-- Data extracts --

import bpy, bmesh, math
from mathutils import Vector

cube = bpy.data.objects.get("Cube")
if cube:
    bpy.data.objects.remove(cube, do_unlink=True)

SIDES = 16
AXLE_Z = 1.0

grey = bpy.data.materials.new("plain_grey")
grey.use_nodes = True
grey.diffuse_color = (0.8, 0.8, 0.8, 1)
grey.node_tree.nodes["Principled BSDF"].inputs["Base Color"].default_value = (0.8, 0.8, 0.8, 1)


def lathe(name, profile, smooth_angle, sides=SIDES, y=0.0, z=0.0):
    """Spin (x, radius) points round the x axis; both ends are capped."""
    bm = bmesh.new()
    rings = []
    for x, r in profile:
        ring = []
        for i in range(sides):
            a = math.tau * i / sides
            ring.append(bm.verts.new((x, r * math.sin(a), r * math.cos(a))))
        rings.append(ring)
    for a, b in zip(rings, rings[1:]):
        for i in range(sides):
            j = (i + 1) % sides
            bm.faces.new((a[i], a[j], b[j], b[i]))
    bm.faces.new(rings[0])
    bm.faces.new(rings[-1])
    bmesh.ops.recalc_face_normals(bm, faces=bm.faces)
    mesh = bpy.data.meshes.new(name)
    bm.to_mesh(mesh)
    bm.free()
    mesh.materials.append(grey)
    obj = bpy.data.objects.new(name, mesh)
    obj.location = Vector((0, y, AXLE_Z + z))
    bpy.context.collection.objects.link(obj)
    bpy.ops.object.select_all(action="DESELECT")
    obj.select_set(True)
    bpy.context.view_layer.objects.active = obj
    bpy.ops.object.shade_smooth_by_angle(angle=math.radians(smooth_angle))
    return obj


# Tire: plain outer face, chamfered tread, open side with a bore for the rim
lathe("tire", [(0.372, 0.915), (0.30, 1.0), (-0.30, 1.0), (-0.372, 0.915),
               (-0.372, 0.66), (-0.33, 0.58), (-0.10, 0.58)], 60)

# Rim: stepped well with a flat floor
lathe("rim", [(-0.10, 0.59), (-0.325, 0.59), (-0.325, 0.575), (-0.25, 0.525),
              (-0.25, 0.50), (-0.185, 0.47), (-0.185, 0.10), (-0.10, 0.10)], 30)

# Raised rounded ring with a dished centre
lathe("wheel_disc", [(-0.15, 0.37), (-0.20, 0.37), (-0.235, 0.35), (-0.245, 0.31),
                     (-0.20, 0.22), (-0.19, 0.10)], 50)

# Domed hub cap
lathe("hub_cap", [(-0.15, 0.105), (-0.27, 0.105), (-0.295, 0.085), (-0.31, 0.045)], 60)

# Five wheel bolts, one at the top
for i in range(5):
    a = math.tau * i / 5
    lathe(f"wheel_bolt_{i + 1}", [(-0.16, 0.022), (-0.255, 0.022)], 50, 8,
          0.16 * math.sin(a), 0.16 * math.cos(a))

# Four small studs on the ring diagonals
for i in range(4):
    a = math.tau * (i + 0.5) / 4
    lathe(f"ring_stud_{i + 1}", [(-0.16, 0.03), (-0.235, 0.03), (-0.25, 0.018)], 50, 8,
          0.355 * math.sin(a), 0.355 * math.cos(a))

-- Activity --
Give back, verbatim, the lines from the top of the entries above through the line containing "bpy.context.view_layer.objects.active = obj".

-- Finished task --
import bpy, bmesh, math
from mathutils import Vector

cube = bpy.data.objects.get("Cube")
if cube:
    bpy.data.objects.remove(cube, do_unlink=True)

SIDES = 16
AXLE_Z = 1.0

grey = bpy.data.materials.new("plain_grey")
grey.use_nodes = True
grey.diffuse_color = (0.8, 0.8, 0.8, 1)
grey.node_tree.nodes["Principled BSDF"].inputs["Base Color"].default_value = (0.8, 0.8, 0.8, 1)


def lathe(name, profile, smooth_angle, sides=SIDES, y=0.0, z=0.0):
    """Spin (x, radius) points round the x axis; both ends are capped."""
    bm = bmesh.new()
    rings = []
    for x, r in profile:
        ring = []
        for i in range(sides):
            a = math.tau * i / sides
            ring.append(bm.verts.new((x, r * math.sin(a), r * math.cos(a))))
        rings.append(ring)
    for a, b in zip(rings, rings[1:]):
        for i in range(sides):
            j = (i + 1) % sides
            bm.faces.new((a[i], a[j], b[j], b[i]))
    bm.faces.new(rings[0])
    bm.faces.new(rings[-1])
    bmesh.ops.recalc_face_normals(bm, faces=bm.faces)
    mesh = bpy.data.meshes.new(name)
    bm.to_mesh(mesh)
    bm.free()
    mesh.materials.append(grey)
    obj = bpy.data.objects.new(name, mesh)
    obj.location = Vector((0, y, AXLE_Z + z))
    bpy.context.collection.objects.link(obj)
    bpy.ops.object.select_all(action="DESELECT")
    obj.select_set(True)
    bpy.context.view_layer.objects.active = obj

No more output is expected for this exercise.